What you should do: Return only those lines of the material that contain "convert".

The data:

--- START ---

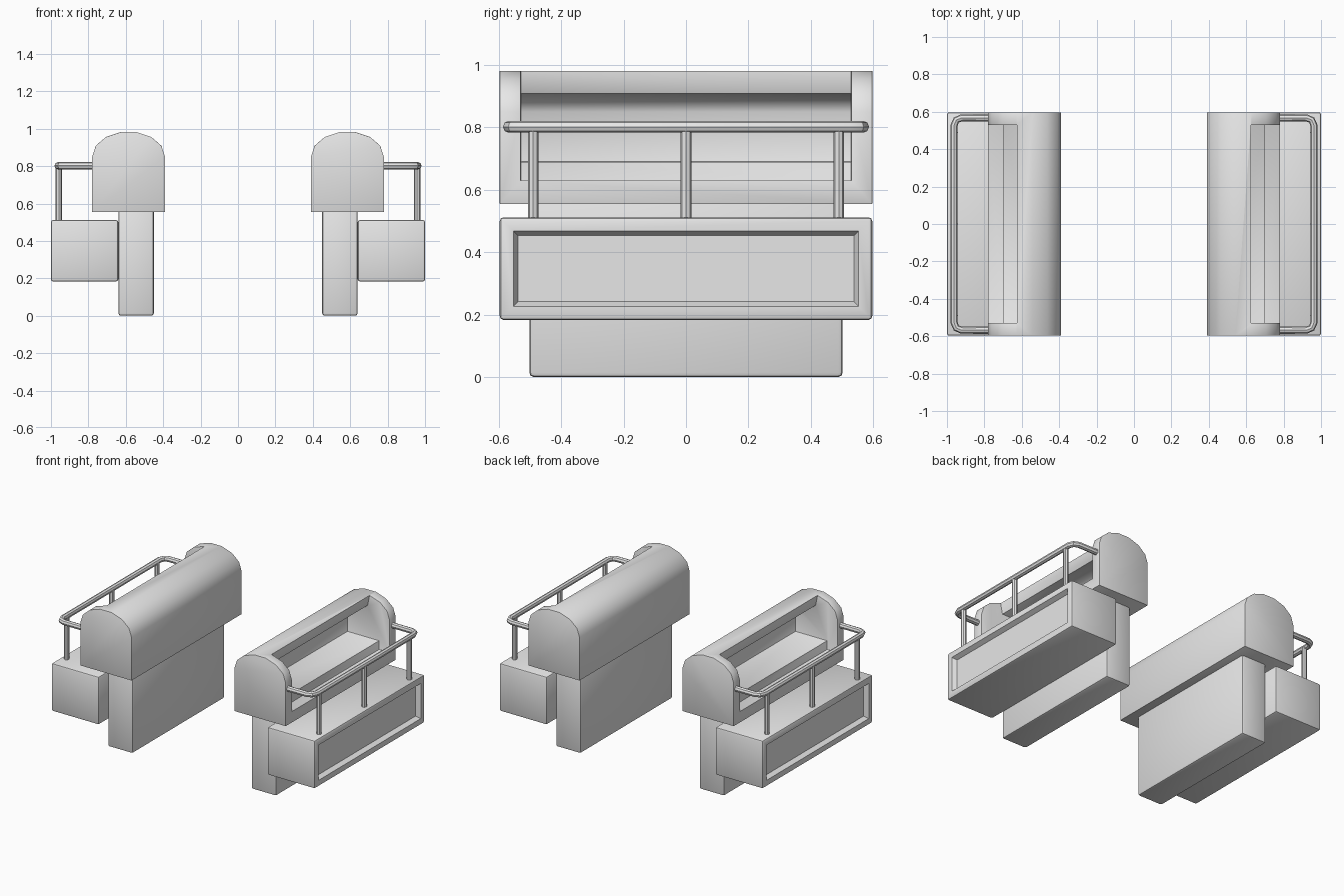
import bpy
import bmesh
from math import cos, sin, pi, radians
from mathutils import Matrix, Vector

cube = bpy.data.objects.get("Cube")
if cube:
    bpy.data.objects.remove(cube, do_unlink=True)

GREY = (0.8, 0.8, 0.8, 1.0)
grey = bpy.data.materials.new("light_grey")
grey.use_nodes = True
grey.diffuse_color = GREY
grey.node_tree.nodes["Principled BSDF"].inputs["Base Color"].default_value = GREY


def add_object(name, data):
    obj = bpy.data.objects.new(name, data)
    bpy.context.collection.objects.link(obj)
    return obj


def mesh_object(name, bm):
    bmesh.ops.recalc_face_normals(bm, faces=bm.faces)
    mesh = bpy.data.meshes.new(name)
    bm.to_mesh(mesh)
    bm.free()
    return add_object(name, mesh)


def convert(obj):
    bpy.ops.object.select_all(action="DESELECT")
    obj.select_set(True)
    bpy.context.view_layer.objects.active = obj
    bpy.ops.object.convert(target="MESH")
    return bpy.context.view_layer.objects.active


def finish(obj):
    """Mirror the part to the other stand, shade it and colour it."""
    obj.modifiers.new("mirror", "MIRROR").use_mirror_merge = False
    obj = convert(obj)
    bpy.ops.object.shade_smooth_by_angle(angle=radians(35))
    obj.data.materials.clear()
    obj.data.materials.append(grey)


def bevelled_box(x0, x1, half_y, z0, z1, width):
    bm = bmesh.new()
    size = Matrix.Diagonal((x1 - x0, 2 * half_y, z1 - z0, 1))
    place = Matrix.Translation(((x0 + x1) / 2, 0, (z0 + z1) / 2))
    bmesh.ops.create_cube(bm, size=1, matrix=place @ size)
    bmesh.ops.bevel(bm, geom=bm.edges[:], offset=width, segments=2,
                    profile=0.5, affect="EDGES")
    return bm


def prism(name, profile, half_y):
    bm = bmesh.new()
    face = bm.faces.new([bm.verts.new((x, -half_y, z)) for x, z in profile])
    new = bmesh.ops.extrude_face_region(bm, geom=[face])["geom"]
    bmesh.ops.translate(bm, vec=(0, 2 * half_y, 0),
                        verts=[v for v in new if isinstance(v, bmesh.types.BMVert)])
    return mesh_object(name, bm)


def arch(rx, rz, first, last):
    """Points on a seven-sided half ellipse, counted from the outer side."""
    return [(0.585 + rx * cos(pi * k / 7), 0.85 + rz * sin(pi * k / 7))
            for k in range(first, last + 1)]


# Pedestal
finish(mesh_object("pedestal", bevelled_box(0.45, 0.64, 0.502, 0, 0.57, 0.014)))

# Counter with a sunken panel on its outer face
bm = bevelled_box(0.64, 1.0, 0.597, 0.183, 0.512, 0.012)
panel = max(bm.faces, key=lambda f: f.calc_center_median().x)
bmesh.ops.inset_region(bm, faces=[panel], thickness=0.045)
bmesh.ops.inset_region(bm, faces=[panel], thickness=0.021, depth=-0.03)
finish(mesh_object("counter", bm))

# Hood: arched block, hollowed from the outer side to leave a bench inside
hood = prism("hood", [(0.78, 0.555)] + arch(0.195, 0.135, 0, 7) + [(0.39, 0.555)], 0.597)
cavity = [(0.9, 0.63), (0.9, 1.1), (0.65, 1.1)]
cavity += arch(0.125, 0.06, 3, 7)
cavity += [(0.46, 0.69), (0.70, 0.69), (0.70, 0.63)]
cutter = prism("hood_cutter", cavity, 0.53)
cutter.hide_render = True
cut = hood.modifiers.new("hollow", "BOOLEAN")
cut.object = cutter
cut.solver = "EXACT"
bevel = hood.modifiers.new("soft_edges", "BEVEL")
bevel.width = 0.013
bevel.segments = 2
bevel.limit_method = "ANGLE"
bevel.angle_limit = radians(40)
hood = convert(hood)
bpy.data.objects.remove(cutter, do_unlink=True)
finish(hood)

# Hand rail with rounded corners
half = [(0.75, 0.568), (0.92, 0.568), (0.95, 0.556), (0.963, 0.525)]
path = [(x, -y) for x, y in half] + [(x, y) for x, y in reversed(half)]
curve = bpy.data.curves.new("hand_rail", "CURVE")
curve.dimensions = "3D"
curve.bevel_depth = 0.019
curve.bevel_resolution = 2
curve.use_fill_caps = True
spline = curve.splines.new("POLY")
spline.points.add(len(path) - 1)
for point, (x, y) in zip(spline.points, path):
    point.co = (x, y, 0.802, 1)
finish(convert(add_object("hand_rail", curve)))

# Rail posts
bm = bmesh.new()
for y in (-0.49, 0, 0.49):
    bmesh.ops.create_cone(bm, cap_ends=True, segments=8, radius1=0.017, radius2=0.017,
                          depth=0.3, matrix=Matrix.Translation(Vector((0.958, y, 0.65))))
finish(mesh_object("rail_posts", bm))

--- END ---

Response:
def convert(obj):
    bpy.ops.object.convert(target="MESH")
    obj = convert(obj)
hood = convert(hood)
finish(convert(add_object("hand_rail", curve)))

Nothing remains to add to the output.